With the speed in which tech is evolving, will there actually be anything left for humans to do that machines can’t carry out? Fortunately, yes. Unsurprisingly, most of them have to do with utilizing people skills, which we have covered here on Careers Done Write.
So, with that in mind, here is a list of some jobs that are safe from automation… At least for now.
Last year, NBC News reported on the very first auctioned work of art made using an algorithm. The controversial canvas was made by feeding a system 15,000 different portraits, which resulted in an entirely new image altogether. While it’s an interesting take, the painting garnered plenty of flak for its definition of “art.” After all, humans draw from life experiences, emotions, and creativity to bring ideas to life. Without these important factors, art loses its essence as a vehicle for sharing experiences. So, if you’re a singer, writer, or designer, you probably shouldn’t worry too much.
At the moment, people have enough issues with technology and its invasion of user privacy. It’s unlikely that any job that deals with tackling personal and sensitive issues will be handed over to robots anytime soon. After all, people go to professionals like therapists because they need emotional support and advice. The therapists don’t just simply listen and digest information. Therapists go through extensive training and education just to know how to empathize and understand patients properly — something only a living, breathing person can provide.

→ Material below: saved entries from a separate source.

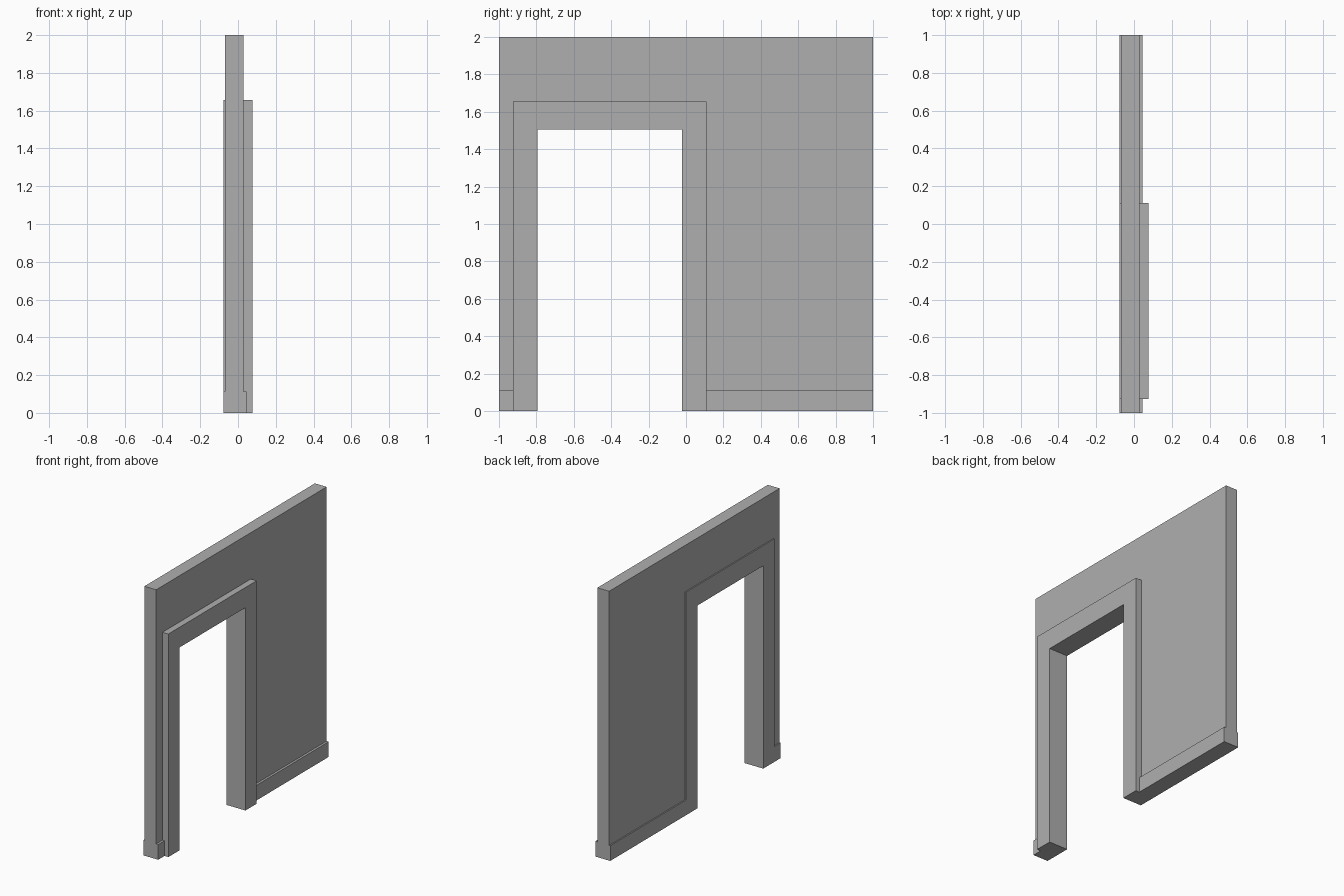
import bpy, bmesh

if "Cube" in bpy.data.objects:
    bpy.data.objects.remove(bpy.data.objects["Cube"])

BACK, WALL_BACK, WALL_FRONT, SKIRT_FRONT, FRAME_FRONT = -0.078, -0.069, 0.028, 0.045, 0.076

grey = bpy.data.materials.new("dark_grey")
grey.diffuse_color = (0.43, 0.43, 0.43, 1)
grey.use_nodes = True
grey.node_tree.nodes["Principled BSDF"].inputs["Base Color"].default_value = grey.diffuse_color


def slab(name, outline, x0, x1):
    """Extrude a (y, z) outline along x."""
    bm = bmesh.new()
    face = bm.faces.new([bm.verts.new((x0, y, z)) for y, z in outline])
    new = bmesh.ops.extrude_face_region(bm, geom=[face])["geom"]
    for v in new:
        if isinstance(v, bmesh.types.BMVert):
            v.co.x = x1
    bmesh.ops.recalc_face_normals(bm, faces=bm.faces)
    me = bpy.data.meshes.new(name)
    bm.to_mesh(me)
    bm.free()
    me.materials.append(grey)
    ob = bpy.data.objects.new(name, me)
    bpy.context.collection.objects.link(ob)
    return ob


def arch(y0, y1, top, a, b, head):
    """Outline of a rectangle with a doorway notch cut from the bottom."""
    return [(y0, 0), (a, 0), (a, head), (b, head), (b, 0), (y1, 0), (y1, top), (y0, top)]


def rect(y0, y1, top):
    return [(y0, 0), (y1, 0), (y1, top), (y0, top)]


# Wall panel, its notch hidden inside the door frame
wall = slab("doorway_wall", arch(-1, 1, 2, -0.86, 0.04, 1.58), WALL_BACK, WALL_FRONT)

# Door frame and skirting boards, merged flush into the wall
parts = [
    slab("door_frame", arch(-0.926, 0.11, 1.656, -0.795, -0.021, 1.506), BACK, FRAME_FRONT),
    slab("skirting_short", rect(-1, -0.90, 0.113), BACK, SKIRT_FRONT),
    slab("skirting_long", rect(0.08, 1, 0.113), BACK, SKIRT_FRONT),
]
bpy.context.view_layer.objects.active = wall
for part in parts:
    mod = wall.modifiers.new(part.name, 'BOOLEAN')
    mod.operation = 'UNION'
    mod.solver = 'EXACT'
    mod.object = part
    bpy.ops.object.modifier_apply(modifier=mod.name)
for part in parts:
    bpy.data.objects.remove(part)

Healthcare is another industry that is inherently humanistic. For any medical professional, compassion and encouragement are both invaluable skills to have. But with the increasing demands of patients and growing health complications, tech innovation is inevitable. Instead of replacing doctors and nurses, machines can save lives by improving the quality of work and boosting efficiency. One example is the recently created deep learning model by MIT researchers that can predict the likelihood of a woman developing breast cancer. Even if the robot is able to take care of the detection part, it’s still up to the healthcare providers themselves to take the necessary steps to improve their patient’s condition.
The legal industry is known for being very traditional, but the legal professionals on Special Counsel point out the need for innovative solutions to fight tough legal challenges and uncover new possibilities. It’s especially true during conflicts — many of which involve technology. But whatever the case, AI won’t automate lawyers out of jobs just yet. Humans are still needed for their independent professional judgment and critical thinking, while automation can take care of mundane tasks such as contract management, ensuring compliance, and sorting files.
Teachers do more than just relay information. These unsung heroes are tasked with the daunting job of nurturing young people. Education Dive notes that only human teachers are capable of fostering higher-order thinking skills and inciting inspiration, both of which are crucial in creating well-rounded and confident individuals. Instead, automation can cover humdrum routine work like checking test papers and creating presentations.